Back in the late 1990s/early 2000s, Old Man Murray published game reviews and commentary. They are remembered for being scathing and often hilarious. Everyone in the game industry (everyone who wasn’t a mindless suit, anyway) read the site regularly. Sometimes the pieces bordered on the profound, despite every attempt to be otherwise. Old Man Murray was funny because it was so painfully true.
A major element of the site’s relevance was that they just called things like they saw them. They weren’t drinking the game industry kool-aid, and you knew you’d find something fundamentally different from the stream of drivel published by the mainstream review sites or the paste-and-link fan sites. Murray & Sons actually expected games to be good, and not just the what passes for good that we had been numbed into accepting over time. When things were not good, they would not hesitate to point out why, and how much that totally sucked.
Eventually, the site stopped updating, and we were left without our premier voice for game criticism. The big sites were still there, pumping out the same previews and reviews, endlessly, and getting lots of traffic.

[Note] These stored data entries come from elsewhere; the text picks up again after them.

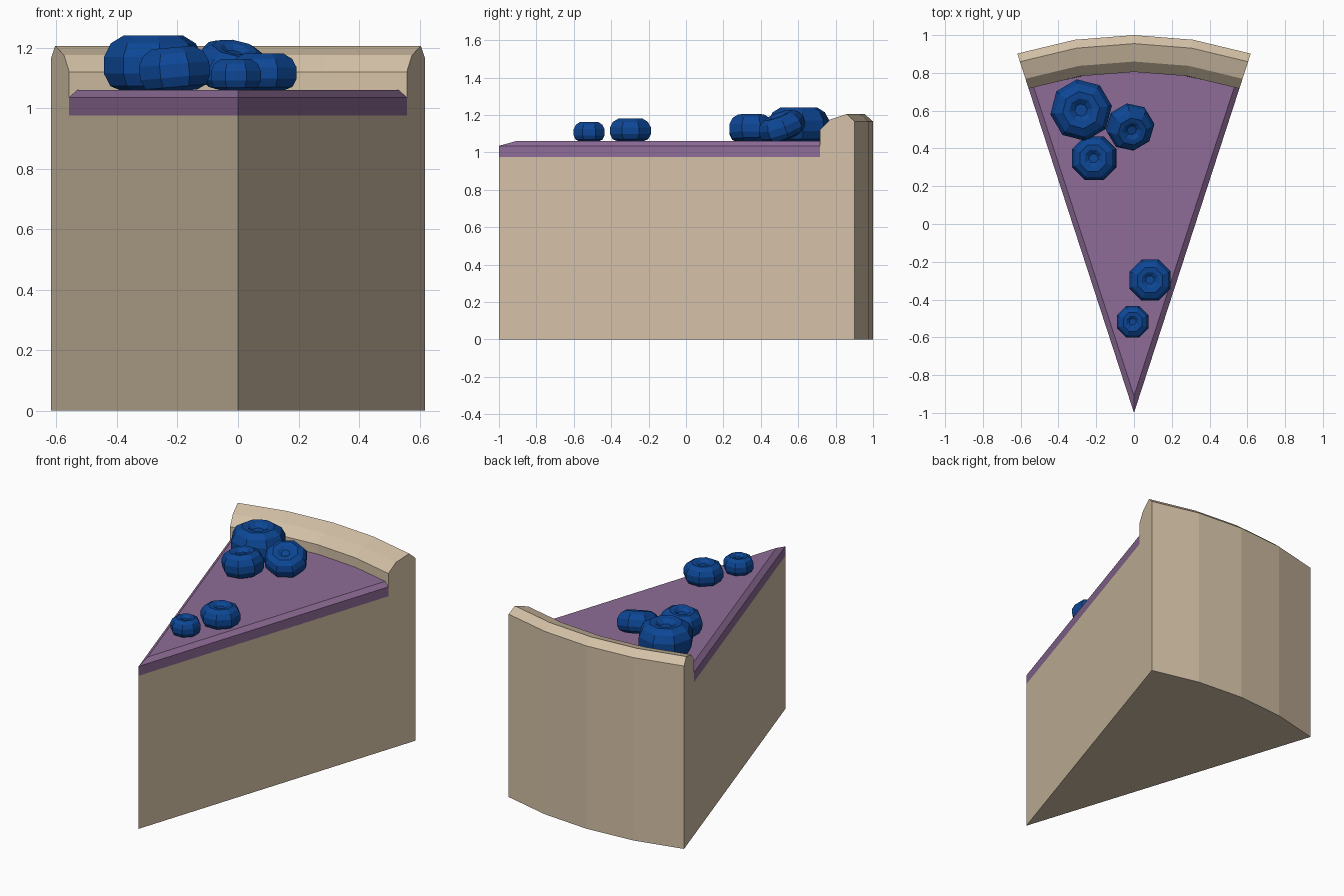
import bpy, bmesh
from math import sin, cos, radians, asin, degrees, pi
from mathutils import Matrix, Vector

cube = bpy.data.objects.get("Cube")
if cube:
    bpy.data.objects.remove(cube, do_unlink=True)

HALF, STEPS, TIP = 18, 4, Vector((0, -1, 0))


def material(name, rgb):
    m = bpy.data.materials.new(name)
    m.use_nodes = True
    m.diffuse_color = (*rgb, 1)
    m.node_tree.nodes["Principled BSDF"].inputs["Base Color"].default_value = (*rgb, 1)
    return m


pastry = material("pastry tan", (0.66, 0.535, 0.385))
jelly = material("berry purple", (0.27, 0.15, 0.31))
blue = material("berry blue", (0.004, 0.062, 0.30))


def finish(name, bm, mat):
    bmesh.ops.remove_doubles(bm, verts=bm.verts[:], dist=1e-4)
    bmesh.ops.recalc_face_normals(bm, faces=bm.faces[:])
    mesh = bpy.data.meshes.new(name)
    bm.to_mesh(mesh)
    bm.free()
    mesh.materials.append(mat)
    obj = bpy.data.objects.new(name, mesh)
    bpy.context.scene.collection.objects.link(obj)
    return obj


def polar(radius, angle, z):
    a = radians(angle)
    return TIP + Vector((radius * sin(a), radius * cos(a), z))


def arc_angles(half):
    return [-half + 2 * half * i / STEPS for i in range(STEPS + 1)]


def loft(bm, rings, closed, caps):
    """Skin rows of points, optionally capping the first and last row."""
    rows = [[bm.verts.new(p) for p in ring] for ring in rings]
    n = len(rows[0])
    for a, b in zip(rows, rows[1:]):
        for i in range(n if closed else n - 1):
            j = (i + 1) % n
            bm.faces.new((a[i], a[j], b[j], b[i]))
    if caps:
        bm.faces.new(rows[0])
        bm.faces.new(rows[-1])


# Pastry base with raised crust, swept around the tip of the slice
profile = [(0, 0), (2, 0), (2, 1.165), (1.955, 1.205), (1.86, 1.175),
           (1.805, 1.12), (1.805, 0.975), (0, 0.975)]
bm = bmesh.new()
loft(bm, [[polar(r, a, z) for r, z in profile] for a in arc_angles(HALF)], True, True)
bmesh.ops.remove_doubles(bm, verts=bm.verts[:], dist=1e-4)
finish("pastry_crust", bm, pastry)

# Fruit filling with bevelled cut edges
INSET, RIM = 0.028, 1.805
top_half = HALF - degrees(asin(INSET / RIM))


def sector(half, z, tip_shift):
    return [TIP + Vector((0, tip_shift, z))] + [polar(RIM, a, z) for a in arc_angles(half)]


bm = bmesh.new()
loft(bm, [sector(HALF, 0.975, 0), sector(HALF, 1.035, 0),
          sector(top_half, 1.06, INSET / sin(radians(HALF)))], True, True)
finish("filling", bm, jelly)

# Berries: eight-sided, squashed, with a dimple on top
berry_profile = [(0.6, 0), (0.87, 0.1), (1, 0.32), (1, 0.62), (0.86, 0.86),
                 (0.6, 1), (0.38, 0.98), (0.2, 0.86)]


def berry(name, centre, radius, height, spin=22.5, tilt=(0, 0)):
    bm = bmesh.new()
    r = radius / cos(pi / 8)
    loft(bm, [[Vector((r * f * cos(i * pi / 4), r * f * sin(i * pi / 4), (h - 0.5) * height))
               for i in range(8)] for f, h in berry_profile], True, True)
    obj = finish(name, bm, blue)
    turn = (Matrix.Rotation(radians(tilt[1]), 4, "Y") @ Matrix.Rotation(radians(tilt[0]), 4, "X")
            @ Matrix.Rotation(radians(spin), 4, "Z"))
    obj.matrix_world = Matrix.Translation(centre) @ turn


berry("berry_large", (-0.28, 0.603, 1.147), 0.152, 0.186, spin=8)
berry("berry_tilted", (-0.02, 0.512, 1.138), 0.118, 0.13, spin=10, tilt=(20, 10))
berry("berry_side", (-0.21, 0.348, 1.128), 0.116, 0.145, tilt=(0, -5))
berry("berry_front", (0.085, -0.297, 1.119), 0.109, 0.122)
berry("berry_tip", (-0.007, -0.518, 1.11), 0.083, 0.104)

Since then, there have been some game writers who write good stuff. You could do much worse than to read a Kieron Gillen review or a Tom Chick piece. Unfortunately, often the pieces by these writers are not presented in an easy-to-find place, or are updated infrequently.
But now ActionButton.net has appeared. Printing the work of a variety of writers, ActionButton makes the case that there is an entire school of thought asking more from games than the mainstream reviewers do — and that these aren’t crack-addled academics or Serious Games People, but rather, just gamers. Gamers who want good games.

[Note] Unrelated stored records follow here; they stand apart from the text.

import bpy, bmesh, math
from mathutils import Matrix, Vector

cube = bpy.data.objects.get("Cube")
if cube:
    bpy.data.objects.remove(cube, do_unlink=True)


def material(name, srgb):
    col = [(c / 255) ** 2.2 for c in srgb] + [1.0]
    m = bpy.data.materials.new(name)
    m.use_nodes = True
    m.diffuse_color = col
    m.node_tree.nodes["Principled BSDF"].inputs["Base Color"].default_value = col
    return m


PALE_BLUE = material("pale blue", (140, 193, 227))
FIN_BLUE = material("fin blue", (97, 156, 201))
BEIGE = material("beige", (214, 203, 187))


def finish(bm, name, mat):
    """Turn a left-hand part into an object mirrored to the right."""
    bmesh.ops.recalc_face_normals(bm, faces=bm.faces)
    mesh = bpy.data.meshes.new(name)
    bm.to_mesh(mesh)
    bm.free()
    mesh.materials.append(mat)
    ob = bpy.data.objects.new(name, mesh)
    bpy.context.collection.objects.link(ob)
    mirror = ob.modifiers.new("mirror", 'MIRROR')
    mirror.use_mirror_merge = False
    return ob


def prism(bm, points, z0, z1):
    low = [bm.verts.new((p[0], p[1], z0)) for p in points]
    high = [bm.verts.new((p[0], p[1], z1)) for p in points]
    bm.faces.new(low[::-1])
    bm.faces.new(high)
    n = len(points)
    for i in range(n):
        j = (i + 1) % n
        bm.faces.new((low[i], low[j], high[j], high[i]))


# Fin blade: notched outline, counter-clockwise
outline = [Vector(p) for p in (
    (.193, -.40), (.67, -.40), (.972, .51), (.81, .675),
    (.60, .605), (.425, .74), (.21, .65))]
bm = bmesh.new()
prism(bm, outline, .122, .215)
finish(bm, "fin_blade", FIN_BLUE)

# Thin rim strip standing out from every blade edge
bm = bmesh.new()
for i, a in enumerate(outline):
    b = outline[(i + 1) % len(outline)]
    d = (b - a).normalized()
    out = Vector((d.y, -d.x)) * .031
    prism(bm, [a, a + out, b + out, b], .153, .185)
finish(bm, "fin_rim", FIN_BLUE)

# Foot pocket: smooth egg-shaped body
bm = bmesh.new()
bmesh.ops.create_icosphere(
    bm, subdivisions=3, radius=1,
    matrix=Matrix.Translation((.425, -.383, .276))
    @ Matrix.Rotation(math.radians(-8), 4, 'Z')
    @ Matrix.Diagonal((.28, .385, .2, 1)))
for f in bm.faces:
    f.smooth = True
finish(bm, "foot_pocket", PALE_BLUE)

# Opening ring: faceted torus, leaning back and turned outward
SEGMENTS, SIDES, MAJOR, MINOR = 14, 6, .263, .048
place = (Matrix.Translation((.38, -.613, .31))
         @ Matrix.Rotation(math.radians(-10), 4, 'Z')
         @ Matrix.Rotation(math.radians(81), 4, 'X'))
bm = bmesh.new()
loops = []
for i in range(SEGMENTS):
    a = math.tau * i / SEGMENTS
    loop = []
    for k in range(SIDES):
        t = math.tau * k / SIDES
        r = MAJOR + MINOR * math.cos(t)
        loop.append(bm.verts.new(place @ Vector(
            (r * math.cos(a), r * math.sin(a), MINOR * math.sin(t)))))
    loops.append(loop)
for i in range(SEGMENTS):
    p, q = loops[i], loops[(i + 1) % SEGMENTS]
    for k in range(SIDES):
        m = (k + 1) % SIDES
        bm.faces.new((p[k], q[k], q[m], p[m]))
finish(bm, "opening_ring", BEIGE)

I don’t mean that everything on the site is gold. Some of the reviews are trying too hard to be smart, rather than showing real insight. One or two of the reviews are outright stinkers. But most of the reviews are good, and some of them are great.
If you want to see what ActionButton has to offer, I recommend starting with these:
ActionButton is not the new Old Man Murray — they’re not as funny (but then, they aren’t usually trying to be). But ActionButton could grow into something greater. Applying that same kind of demanding irreverence, but in a more discursive direction, they may hollow out space for a new kind of game criticism to thrive.